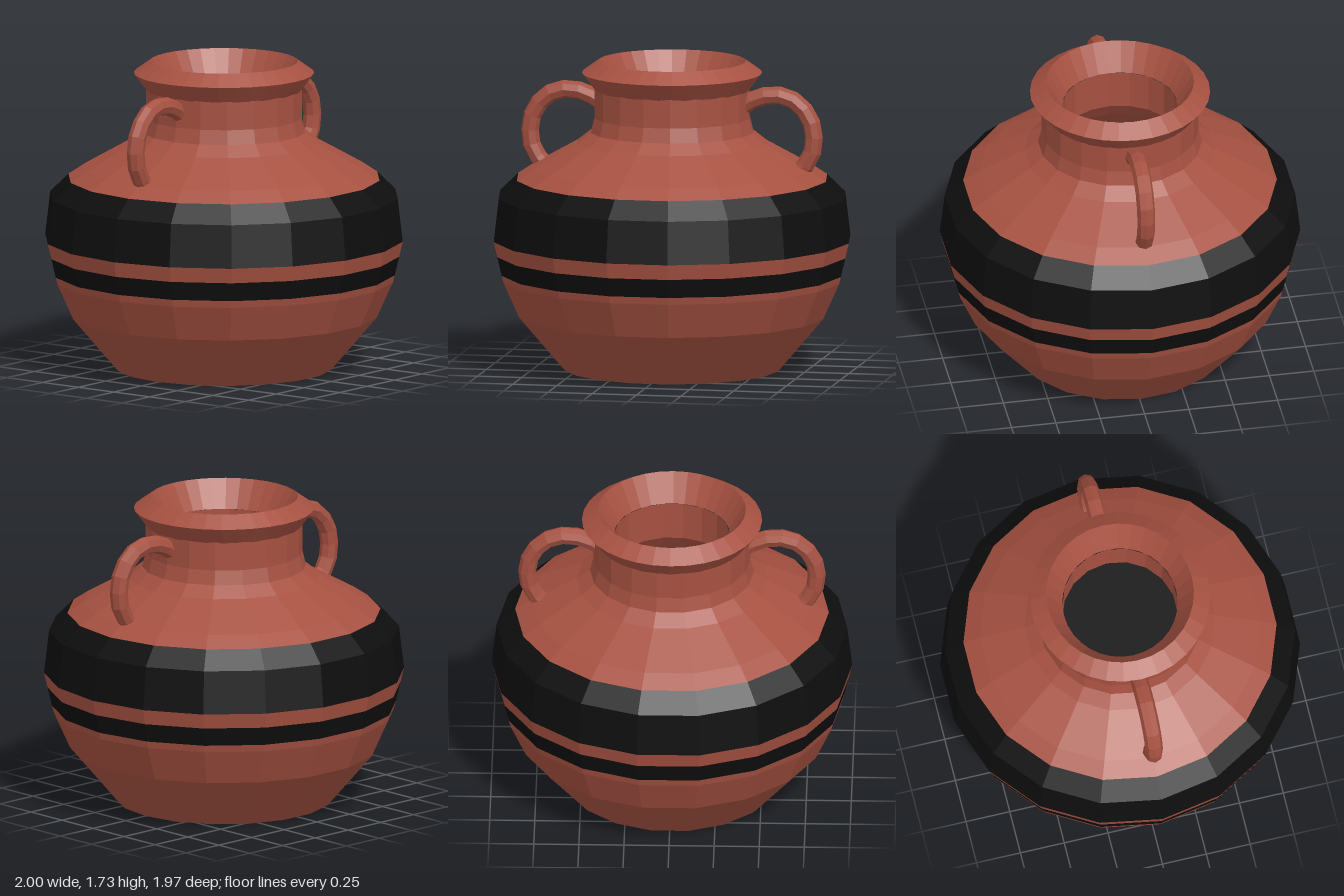
import * as THREE from 'three';

const SIDES = 18;
const terracotta = new THREE.MeshStandardMaterial({ color: 0xa65141 });
terracotta.name = 'terracotta';
const black = new THREE.MeshStandardMaterial({ color: 0x0e0e0e });
black.name = 'black glaze';

// faceted normals
function faceted(geometry) {
  const g = geometry.toNonIndexed();
  g.computeVertexNormals();
  return g;
}

function addMesh(parent, name, geometry, material) {
  const mesh = new THREE.Mesh(geometry, material);
  mesh.name = name;
  parent.add(mesh);
  return mesh;
}

// turned part from [radius, height] pairs
function turned(profile, sides = SIDES) {
  const points = profile.map(([r, y]) => new THREE.Vector2(r, y));
  return faceted(new THREE.LatheGeometry(points, sides, Math.PI / 2));
}

export function createModel() {
  const pot = new THREE.Group();
  pot.name = 'pot';

  // body, from the base upwards, split at the painted bands
  addMesh(pot, 'lowerBody', turned([[0, 0], [0.6, 0], [0.855, 0.3], [0.945, 0.5], [0.955, 0.54]]), terracotta);
  addMesh(pot, 'narrowBand', turned([[0.955, 0.54], [0.98, 0.645]]), black);
  addMesh(pot, 'middleBody', turned([[0.98, 0.645], [1, 0.73]]), terracotta);
  addMesh(pot, 'wideBand', turned([[1, 0.73], [0.972, 0.97], [0.87, 1.07]]), black);
  addMesh(pot, 'shoulder', turned([[0.87, 1.07], [0.78, 1.13], [0.53, 1.27], [0.455, 1.33]]), terracotta);
  addMesh(pot, 'neck', turned([[0.455, 1.33], [0.435, 1.41], [0.435, 1.57]]), terracotta);

  // flared rim, smoother than the body
  addMesh(pot, 'rim', turned([[0.43, 1.565], [0.5, 1.66], [0.41, 1.725], [0.32, 1.57]], 32), terracotta);

  // inside wall and floor
  addMesh(pot, 'innerWall', turned([[0.32, 1.57], [0.32, 1.35], [0.4, 1.24], [0.58, 1.07]]), terracotta);
  const floor = addMesh(pot, 'innerFloor', new THREE.CircleGeometry(0.6, SIDES), black);
  floor.rotation.x = -Math.PI / 2;
  floor.position.y = 1.07;

  // bare clay patch on the floor
  const patch = new THREE.Shape([
    new THREE.Vector2(-0.43, -0.13),
    new THREE.Vector2(0.18, 0.42),
    new THREE.Vector2(-0.35, 0.4),
  ]);
  const bare = addMesh(pot, 'floorPatch', new THREE.ShapeGeometry(patch), terracotta);
  bare.rotation.x = -Math.PI / 2;
  bare.position.y = 1.076;

  // a looped handle on each side
  const path = [[0.38, 1.47], [0.48, 1.53], [0.6, 1.55], [0.71, 1.51], [0.785, 1.41],
    [0.803, 1.3], [0.78, 1.2], [0.7, 1.1]];
  for (const [name, side] of [['leftHandle', 1], ['rightHandle', -1]]) {
    const curve = new THREE.CatmullRomCurve3(path.map(([x, y]) => new THREE.Vector3(side * x, y, 0)));
    addMesh(pot, name, faceted(new THREE.TubeGeometry(curve, 10, 0.05, 8)), terracotta);
  }

  return pot;
}
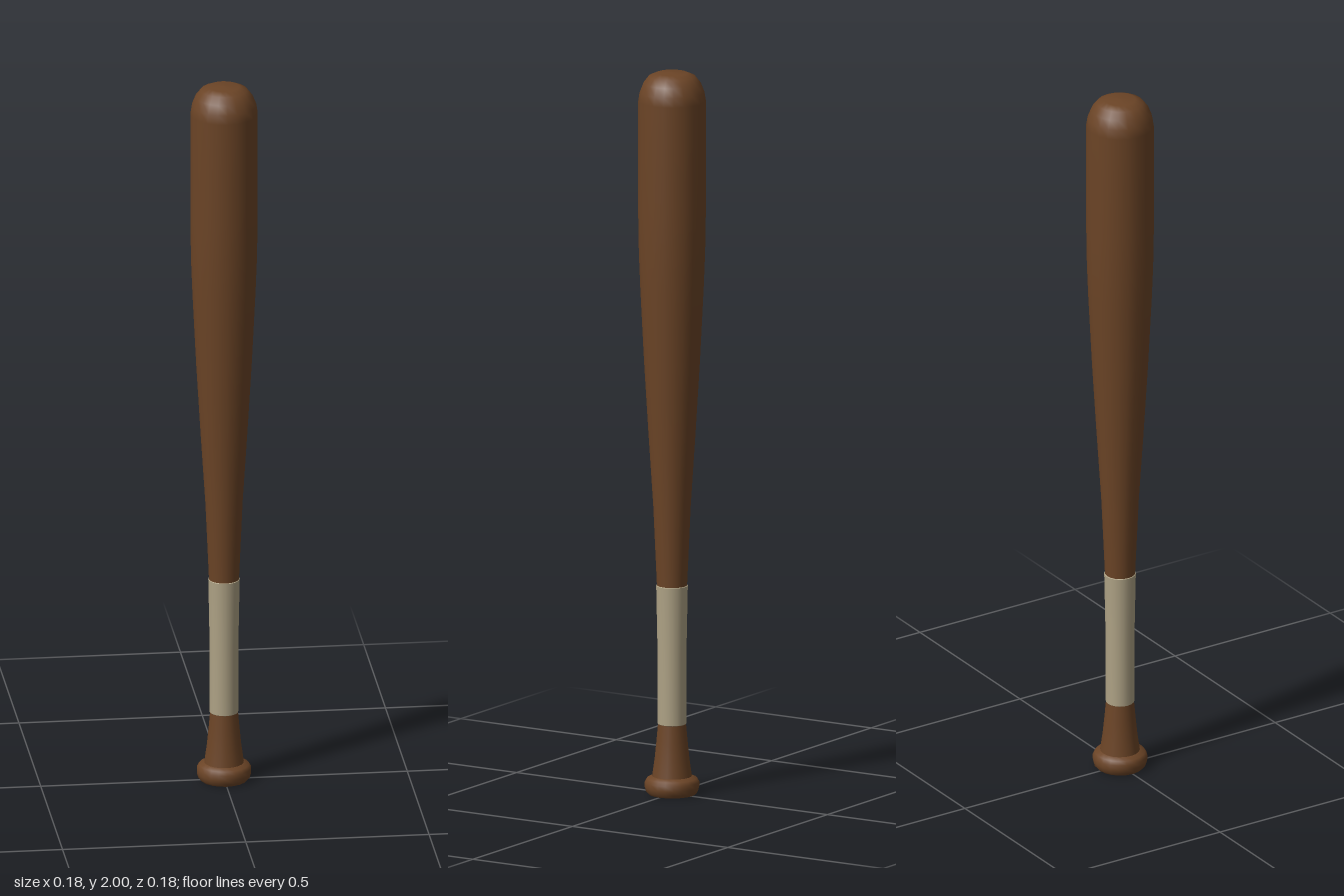
import * as THREE from 'three';

const SIDES = 20;

export function createModel() {
  const group = new THREE.Group();
  const wood = new THREE.MeshStandardMaterial({ color: 0x6b4426 });
  wood.name = 'brown wood';
  const tape = new THREE.MeshStandardMaterial({ color: 0xaea285 });
  tape.name = 'beige grip tape';

  // Turned part from [radius, height] pairs, bottom to top
  function turned(name, material, profile) {
    const points = profile.map(([r, y]) => new THREE.Vector2(r, y));
    const mesh = new THREE.Mesh(new THREE.LatheGeometry(points, SIDES), material);
    mesh.name = name;
    group.add(mesh);
  }

  // Flat underside of the knob
  turned('knobBase', wood, [[0, 0], [0.064, 0]]);

  // Rounded knob rim
  turned('knob', wood, [
    [0.064, 0], [0.071, 0.008], [0.074, 0.02], [0.074, 0.034], [0.068, 0.044], [0.054, 0.05],
  ]);

  // Flared handle above the knob
  turned('handle', wood, [[0.054, 0.05], [0.047, 0.1], [0.042, 0.15], [0.038, 0.195]]);

  // Wrapped grip, slightly proud of the wood
  turned('grip', tape, [[0.037, 0.193], [0.039, 0.195]]);
  turned('gripWrap', tape, [[0.039, 0.195], [0.039, 0.38], [0.043, 0.577]]);
  turned('gripTop', tape, [[0.043, 0.577], [0.04, 0.579]]);

  // Tapering barrel with a rounded end
  turned('barrel', wood, [
    [0.041, 0.577], [0.051, 0.8], [0.064, 1.0], [0.076, 1.2], [0.086, 1.4], [0.09, 1.5],
    [0.092, 1.62], [0.092, 1.92], [0.088, 1.945], [0.078, 1.97], [0.063, 1.989],
    [0.042, 1.998], [0, 2],
  ]);

  return group;
}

══════════

> Goal of the exercise
The listing above holds a line with "[0.455, 1.33]]), terracotta);" and a line with "bare.position.y = 1.076;". Print the stretch from the first through the second, exactly and alone.

> Expected answer
  addMesh(pot, 'shoulder', turned([[0.87, 1.07], [0.78, 1.13], [0.53, 1.27], [0.455, 1.33]]), terracotta);
  addMesh(pot, 'neck', turned([[0.455, 1.33], [0.435, 1.41], [0.435, 1.57]]), terracotta);

  // flared rim, smoother than the body
  addMesh(pot, 'rim', turned([[0.43, 1.565], [0.5, 1.66], [0.41, 1.725], [0.32, 1.57]], 32), terracotta);

  // inside wall and floor
  addMesh(pot, 'innerWall', turned([[0.32, 1.57], [0.32, 1.35], [0.4, 1.24], [0.58, 1.07]]), terracotta);
  const floor = addMesh(pot, 'innerFloor', new THREE.CircleGeometry(0.6, SIDES), black);
  floor.rotation.x = -Math.PI / 2;
  floor.position.y = 1.07;

  // bare clay patch on the floor
  const patch = new THREE.Shape([
    new THREE.Vector2(-0.43, -0.13),
    new THREE.Vector2(0.18, 0.42),
    new THREE.Vector2(-0.35, 0.4),
  ]);
  const bare = addMesh(pot, 'floorPatch', new THREE.ShapeGeometry(patch), terracotta);
  bare.rotation.x = -Math.PI / 2;
  bare.position.y = 1.076;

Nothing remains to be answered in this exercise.